Plyler held the Texas denial of education under the 1975 law would be constitutional if it furthered “some substantial state interest” (Plyler, at 230). But incredibly, Plyler held that “the record in no way supports the claim that exclusion of undocumented children is likely to improve the overall quality of education in the State” (Plyler, at 229). Plyler also held that the record does not support “the claim that the educational resources of the State are so direly limited” that the exclusion is a reasonable solution (Plyler, at 229 n.25). Plyler further stated: “There is no evidence in the record suggesting that illegal entrants impose any significant burden on the State’s economy” (Plyler, at 228).
Plyler also recognized that while regulation of immigration is an exclusively federal function, a state is permitted to take action, consistent with federal immigration policy, to protect its economy and ability to provide governmental services from the deleterious effects of a massive influx of illegal immigrants. Plyler stated:
Although the State has no direct interest in controlling entry into this country, that interest being one reserved by the Constitution to the Federal Government, unchecked unlawful migration might impair the State’s economy generally, or the State’s ability to provide some important service. Despite the exclusive federal control of this Nation’s borders, we cannot conclude that the States are without any power to deter the influx of persons entering the United States against federal law, and whose numbers might have a discernible impact on traditional state concerns. (Plyler, at 228 n.23.)
A great deal of evidence exists in the public record demonstrating that Texas and many other states would be able to make the showing that Plyler stated Texas failed to make in 1982. A 2010 report by the Federation for American Immigration Reform (FAIR) estimated the fiscal burden of illegal immigration on U.S. taxpayers. FAIR estimated that in 2010, Texas spent $6.1 billion a year to educate the children of illegal aliens. Further investigation would be needed to find out how many of those children are illegal immigrants, because those are the only ones who should be denied taxpayer-funded elementary and secondary education. Such an education should not be denied to a child of an illegal immigrant when the child is legally in this country.
On January 16, 2014, Matthew Boyle of Breitbart News reported that a new FAIR report contained the number of illegal immigrants in Texas elementary and secondary taxpayer-funded schools. Boyle reported: “FAIR found that annually the estimated 195,000 illegal alien students and 481,000 U.S.-born children of illegal aliens place an $8.5 billion burden on taxpayers for their education costs.” Thus, FAIR found an increase of $2.4 billion from 2010 to early 2014. According to FAIR’s estimate, the students who are illegally present in the country are 29% of the total amount of students on which the $8.5 billion amount is based. Twenty-nine percent of $8.5 billion is $2.465 billion. This would easily satisfy the Plyler criteria and allow Texas to deny illegal immigrants a taxpayer-funded elementary and secondary education, without conflicting with Plyler.
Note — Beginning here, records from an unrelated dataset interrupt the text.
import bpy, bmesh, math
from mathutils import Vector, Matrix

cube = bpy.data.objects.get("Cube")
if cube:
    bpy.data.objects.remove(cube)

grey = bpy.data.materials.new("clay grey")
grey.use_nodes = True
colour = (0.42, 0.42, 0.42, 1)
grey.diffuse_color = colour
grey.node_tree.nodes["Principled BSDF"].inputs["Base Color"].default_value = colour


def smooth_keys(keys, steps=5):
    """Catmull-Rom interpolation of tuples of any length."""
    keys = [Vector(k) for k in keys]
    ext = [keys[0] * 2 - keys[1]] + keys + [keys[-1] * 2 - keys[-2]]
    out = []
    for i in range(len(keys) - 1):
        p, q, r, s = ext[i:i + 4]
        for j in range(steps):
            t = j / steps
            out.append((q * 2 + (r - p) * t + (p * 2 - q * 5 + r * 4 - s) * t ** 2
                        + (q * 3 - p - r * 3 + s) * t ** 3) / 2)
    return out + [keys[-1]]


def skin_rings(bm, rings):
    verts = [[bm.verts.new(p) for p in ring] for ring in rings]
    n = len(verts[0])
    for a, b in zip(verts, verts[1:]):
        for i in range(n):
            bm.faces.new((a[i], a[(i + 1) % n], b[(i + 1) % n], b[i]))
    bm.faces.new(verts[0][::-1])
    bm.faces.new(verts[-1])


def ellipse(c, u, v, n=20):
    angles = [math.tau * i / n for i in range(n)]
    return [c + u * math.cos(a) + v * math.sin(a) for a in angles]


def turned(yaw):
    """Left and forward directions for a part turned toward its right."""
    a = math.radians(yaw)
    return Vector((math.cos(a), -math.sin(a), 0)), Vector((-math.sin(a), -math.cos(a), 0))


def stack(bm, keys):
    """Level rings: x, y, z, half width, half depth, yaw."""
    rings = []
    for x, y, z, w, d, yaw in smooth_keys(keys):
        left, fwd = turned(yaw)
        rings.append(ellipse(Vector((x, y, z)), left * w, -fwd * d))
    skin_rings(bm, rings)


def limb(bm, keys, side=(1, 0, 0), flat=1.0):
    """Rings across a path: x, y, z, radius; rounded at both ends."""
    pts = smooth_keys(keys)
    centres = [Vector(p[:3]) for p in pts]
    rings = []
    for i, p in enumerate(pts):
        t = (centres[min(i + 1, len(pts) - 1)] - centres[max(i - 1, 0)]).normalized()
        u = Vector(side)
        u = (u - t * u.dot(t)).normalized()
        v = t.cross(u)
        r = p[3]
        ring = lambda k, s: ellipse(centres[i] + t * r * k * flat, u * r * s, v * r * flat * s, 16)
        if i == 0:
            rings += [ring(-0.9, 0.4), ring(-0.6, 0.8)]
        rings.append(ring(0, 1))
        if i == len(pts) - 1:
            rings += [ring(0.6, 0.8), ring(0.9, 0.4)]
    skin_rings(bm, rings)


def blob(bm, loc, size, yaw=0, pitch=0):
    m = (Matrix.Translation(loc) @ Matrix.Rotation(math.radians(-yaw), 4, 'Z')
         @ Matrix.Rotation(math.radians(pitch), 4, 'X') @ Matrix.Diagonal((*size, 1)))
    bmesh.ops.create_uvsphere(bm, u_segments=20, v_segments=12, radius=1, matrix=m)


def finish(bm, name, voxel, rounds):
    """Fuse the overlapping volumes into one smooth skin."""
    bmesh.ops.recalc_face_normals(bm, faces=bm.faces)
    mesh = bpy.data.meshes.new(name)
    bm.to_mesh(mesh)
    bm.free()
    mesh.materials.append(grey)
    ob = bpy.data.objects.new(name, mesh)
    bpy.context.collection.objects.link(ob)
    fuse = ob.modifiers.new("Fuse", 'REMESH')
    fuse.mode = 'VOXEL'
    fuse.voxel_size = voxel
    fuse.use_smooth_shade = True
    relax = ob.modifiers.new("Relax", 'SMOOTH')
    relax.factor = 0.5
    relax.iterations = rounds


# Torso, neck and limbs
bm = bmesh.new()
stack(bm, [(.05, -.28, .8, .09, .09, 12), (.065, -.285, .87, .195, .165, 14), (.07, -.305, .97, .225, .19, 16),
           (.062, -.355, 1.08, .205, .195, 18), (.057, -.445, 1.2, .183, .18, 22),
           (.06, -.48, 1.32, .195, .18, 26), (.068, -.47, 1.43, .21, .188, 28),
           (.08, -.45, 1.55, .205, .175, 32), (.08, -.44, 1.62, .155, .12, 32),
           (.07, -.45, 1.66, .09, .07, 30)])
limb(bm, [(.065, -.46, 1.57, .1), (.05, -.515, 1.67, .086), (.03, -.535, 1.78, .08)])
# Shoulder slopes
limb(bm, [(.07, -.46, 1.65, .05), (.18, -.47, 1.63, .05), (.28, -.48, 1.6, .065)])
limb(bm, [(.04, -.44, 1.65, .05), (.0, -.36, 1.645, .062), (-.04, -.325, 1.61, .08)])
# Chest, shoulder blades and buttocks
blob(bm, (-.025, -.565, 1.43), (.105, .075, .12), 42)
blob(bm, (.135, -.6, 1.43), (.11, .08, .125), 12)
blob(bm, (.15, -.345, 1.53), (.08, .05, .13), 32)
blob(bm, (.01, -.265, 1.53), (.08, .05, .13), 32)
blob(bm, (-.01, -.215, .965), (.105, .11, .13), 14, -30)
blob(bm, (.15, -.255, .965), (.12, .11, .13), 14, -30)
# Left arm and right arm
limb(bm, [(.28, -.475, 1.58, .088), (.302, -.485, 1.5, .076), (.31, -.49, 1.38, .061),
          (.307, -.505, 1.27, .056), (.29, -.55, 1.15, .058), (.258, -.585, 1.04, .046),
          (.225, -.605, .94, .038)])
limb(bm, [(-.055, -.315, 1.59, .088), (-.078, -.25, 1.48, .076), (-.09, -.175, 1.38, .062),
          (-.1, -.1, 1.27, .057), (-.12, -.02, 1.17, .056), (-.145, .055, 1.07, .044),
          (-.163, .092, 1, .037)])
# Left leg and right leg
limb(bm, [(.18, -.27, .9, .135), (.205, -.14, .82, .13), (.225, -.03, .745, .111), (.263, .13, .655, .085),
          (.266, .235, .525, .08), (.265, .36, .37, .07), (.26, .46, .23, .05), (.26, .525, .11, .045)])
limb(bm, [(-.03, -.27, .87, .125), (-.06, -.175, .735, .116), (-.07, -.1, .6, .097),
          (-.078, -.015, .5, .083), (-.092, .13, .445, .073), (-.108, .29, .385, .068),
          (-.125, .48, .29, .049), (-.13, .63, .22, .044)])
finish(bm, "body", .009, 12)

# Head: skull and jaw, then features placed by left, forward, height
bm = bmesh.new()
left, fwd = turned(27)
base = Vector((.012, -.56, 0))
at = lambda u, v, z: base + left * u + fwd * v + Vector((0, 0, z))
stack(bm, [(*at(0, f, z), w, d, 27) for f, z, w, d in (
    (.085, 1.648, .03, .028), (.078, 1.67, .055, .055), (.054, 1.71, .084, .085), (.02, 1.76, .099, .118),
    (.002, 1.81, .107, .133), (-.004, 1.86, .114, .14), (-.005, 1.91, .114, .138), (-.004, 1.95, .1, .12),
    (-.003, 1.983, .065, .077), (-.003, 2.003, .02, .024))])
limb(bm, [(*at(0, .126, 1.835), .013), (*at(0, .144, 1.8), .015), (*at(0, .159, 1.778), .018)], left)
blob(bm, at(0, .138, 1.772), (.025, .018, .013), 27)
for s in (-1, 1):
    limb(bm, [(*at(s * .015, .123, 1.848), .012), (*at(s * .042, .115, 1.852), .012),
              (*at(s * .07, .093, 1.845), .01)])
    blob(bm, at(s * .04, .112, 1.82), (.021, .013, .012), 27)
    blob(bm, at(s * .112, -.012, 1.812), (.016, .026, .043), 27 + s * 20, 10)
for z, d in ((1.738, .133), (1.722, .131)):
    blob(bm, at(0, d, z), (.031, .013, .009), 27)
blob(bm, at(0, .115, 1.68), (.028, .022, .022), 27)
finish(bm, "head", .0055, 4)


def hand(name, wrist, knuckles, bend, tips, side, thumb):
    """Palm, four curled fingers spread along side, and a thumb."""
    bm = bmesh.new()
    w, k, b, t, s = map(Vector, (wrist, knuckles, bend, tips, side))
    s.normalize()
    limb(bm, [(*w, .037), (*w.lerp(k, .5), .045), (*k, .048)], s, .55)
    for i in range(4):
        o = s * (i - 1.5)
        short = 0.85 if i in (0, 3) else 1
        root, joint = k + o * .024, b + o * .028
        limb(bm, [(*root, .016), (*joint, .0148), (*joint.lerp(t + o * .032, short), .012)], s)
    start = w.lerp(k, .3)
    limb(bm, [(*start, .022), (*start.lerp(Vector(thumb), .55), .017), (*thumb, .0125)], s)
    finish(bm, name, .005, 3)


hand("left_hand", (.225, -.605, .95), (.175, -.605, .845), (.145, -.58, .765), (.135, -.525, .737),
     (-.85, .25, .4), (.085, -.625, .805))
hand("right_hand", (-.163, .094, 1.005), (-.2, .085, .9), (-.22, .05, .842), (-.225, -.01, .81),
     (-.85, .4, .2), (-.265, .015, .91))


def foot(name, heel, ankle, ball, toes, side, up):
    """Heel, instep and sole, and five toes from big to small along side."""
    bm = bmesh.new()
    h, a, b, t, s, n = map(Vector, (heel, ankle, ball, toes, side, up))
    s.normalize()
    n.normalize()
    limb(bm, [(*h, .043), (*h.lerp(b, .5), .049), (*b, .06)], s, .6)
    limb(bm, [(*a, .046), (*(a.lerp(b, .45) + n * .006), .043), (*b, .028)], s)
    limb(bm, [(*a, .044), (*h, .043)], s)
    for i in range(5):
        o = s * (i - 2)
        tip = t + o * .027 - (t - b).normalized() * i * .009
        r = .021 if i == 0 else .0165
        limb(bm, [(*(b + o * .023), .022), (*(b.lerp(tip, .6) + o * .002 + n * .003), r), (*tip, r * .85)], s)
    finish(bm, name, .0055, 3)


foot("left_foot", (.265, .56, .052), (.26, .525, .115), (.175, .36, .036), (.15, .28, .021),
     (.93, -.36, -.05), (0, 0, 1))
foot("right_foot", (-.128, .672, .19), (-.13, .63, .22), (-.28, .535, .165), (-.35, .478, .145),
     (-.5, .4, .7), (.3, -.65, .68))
Various states, including Texas, may want to provide a taxpayer-funded elementary and secondary education to illegal immigrants. But they should not say that Plyler requires them to do so. Nor should they allow the Obama administration to falsely state that Plyler requires them to.
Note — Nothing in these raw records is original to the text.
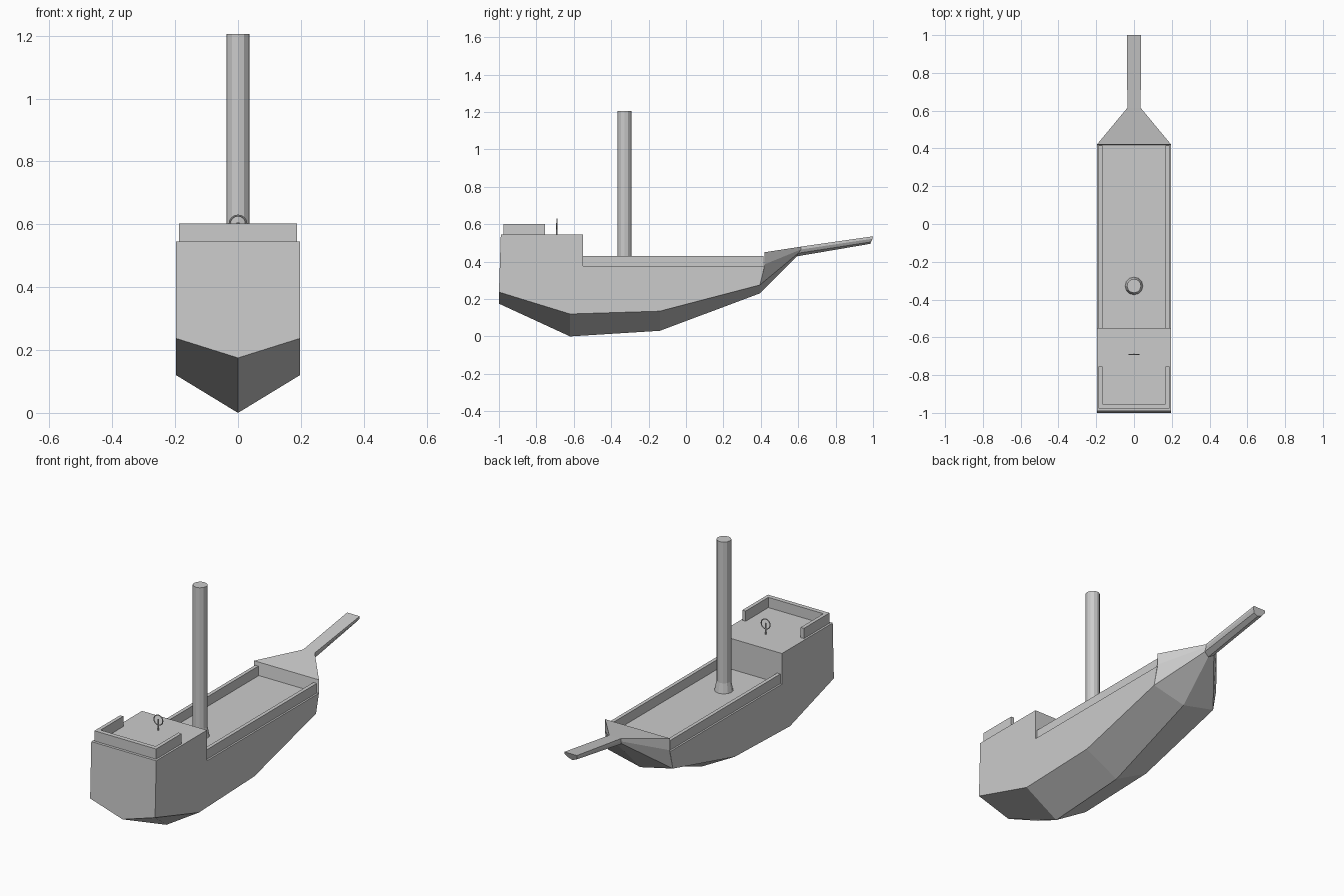
import bpy, bmesh, math
from mathutils import Matrix

if "Cube" in bpy.data.objects:
    bpy.data.objects.remove(bpy.data.objects["Cube"])


def finish(name, bm):
    bmesh.ops.recalc_face_normals(bm, faces=bm.faces)
    me = bpy.data.meshes.new(name)
    bm.to_mesh(me)
    bm.free()
    ob = bpy.data.objects.new(name, me)
    bpy.context.collection.objects.link(ob)
    return ob


def box(bm, lo, hi):
    size = [b - a for a, b in zip(lo, hi)]
    mid = [(a + b) / 2 for a, b in zip(lo, hi)]
    bmesh.ops.create_cube(bm, size=1, matrix=Matrix.Translation(mid) @ Matrix.Diagonal((*size, 1)))


def cone(bm, r1, r2, z1, z2, y, sides):
    bmesh.ops.create_cone(bm, cap_ends=True, segments=sides, radius1=r1, radius2=r2, depth=z2 - z1,
                          matrix=Matrix.Translation((0, y, (z1 + z2) / 2)))


# Hull: flat sides from a (y, z) outline, V bottom down to the keel
W = 0.197
chine = [(-1, 0.237), (-0.62, 0.12), (-0.14, 0.135), (0.395, 0.275)]
keel = [(-1, 0.175), (-0.62, 0.0), (-0.14, 0.03), (0.395, 0.23)]
top = [(0.42, 0.377), (-0.55, 0.377), (-0.55, 0.545), (-0.99, 0.545)]
bm = bmesh.new()
left, right = [[bm.verts.new((s * W, y, z)) for y, z in chine + top] for s in (-1, 1)]
centre = [bm.verts.new((0, y, z)) for y, z in keel]
bm.faces.new(left)
bm.faces.new(right)
for i in range(3):
    for side in (left, right):
        bm.faces.new((side[i], side[i + 1], centre[i + 1], centre[i]))
for i in range(4, 7):
    bm.faces.new((left[i], left[i + 1], right[i + 1], right[i]))
bm.faces.new((left[7], left[0], centre[0], right[0], right[7]))
bm.faces.new((left[4], left[3], centre[3], right[3], right[4]))
finish("hull", bm)

# Bow and bowsprit: loft of half sections (x, y, z), mirrored
sections = [
    [(W, 0.42, 0.45), (W, 0.42, 0.385), (W, 0.395, 0.275), (0, 0.395, 0.23)],
    [(0.035, 0.615, 0.48), (0.035, 0.615, 0.465), (0.03, 0.60, 0.445), (0, 0.592, 0.428)],
    [(0.038, 1.0, 0.535), (0.038, 0.997, 0.522), (0.026, 0.988, 0.505), (0, 0.985, 0.495)],
]
bm = bmesh.new()
rings = []
for sec in sections:
    full = sec + [(-x, y, z) for x, y, z in reversed(sec[:-1])]
    rings.append([bm.verts.new(p) for p in full])
for a, b in zip(rings, rings[1:]):
    for i in range(7):
        j = (i + 1) % 7
        bm.faces.new((a[i], a[j], b[j], b[i]))
bm.faces.new(rings[0])
bm.faces.new(rings[-1])
finish("bow_and_bowsprit", bm)

# Main deck side rails
bm = bmesh.new()
for s in (-1, 1):
    xs = sorted((s * 0.167, s * 0.187))
    box(bm, (xs[0], -0.55, 0.375), (xs[1], 0.415, 0.43))
finish("deck_rails", bm)

# U-shaped stern rail
outer = [(0.187, -0.755), (0.187, -0.977), (-0.187, -0.977), (-0.187, -0.755)]
inner = [(-0.167, -0.755), (-0.167, -0.952), (0.167, -0.952), (0.167, -0.755)]
bm = bmesh.new()
base = bm.faces.new([bm.verts.new((x, y, 0.546)) for x, y in outer + inner])
ext = bmesh.ops.extrude_face_region(bm, geom=[base], use_keep_orig=True)
for g in ext["geom"]:
    if isinstance(g, bmesh.types.BMVert):
        g.co.z = 0.602
finish("stern_rail", bm)

# Mast with flared foot
bm = bmesh.new()
cone(bm, 0.047, 0.037, 0.377, 0.43, -0.328, 12)
cone(bm, 0.037, 0.037, 0.43, 1.205, -0.328, 12)
finish("mast", bm)

# Steering wheel ring and its post
bpy.ops.mesh.primitive_torus_add(major_segments=16, minor_segments=6, major_radius=0.027,
                                 minor_radius=0.003, location=(0, -0.69, 0.601),
                                 rotation=(math.pi / 2, 0, 0))
bpy.context.object.name = "steering_wheel"
bm = bmesh.new()
cone(bm, 0.004, 0.004, 0.545, 0.606, -0.69, 8)
finish("wheel_post", bm)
Allan J. Favish is an attorney in Los Angeles. His website is allanfavish.com. He has co-authored with James Fernald a book about what might happen if the government ran Disneyland entitled Fireworks! If the Government Ran the Fairest Kingdom of Them All (A Very Unauthorized Fantasy).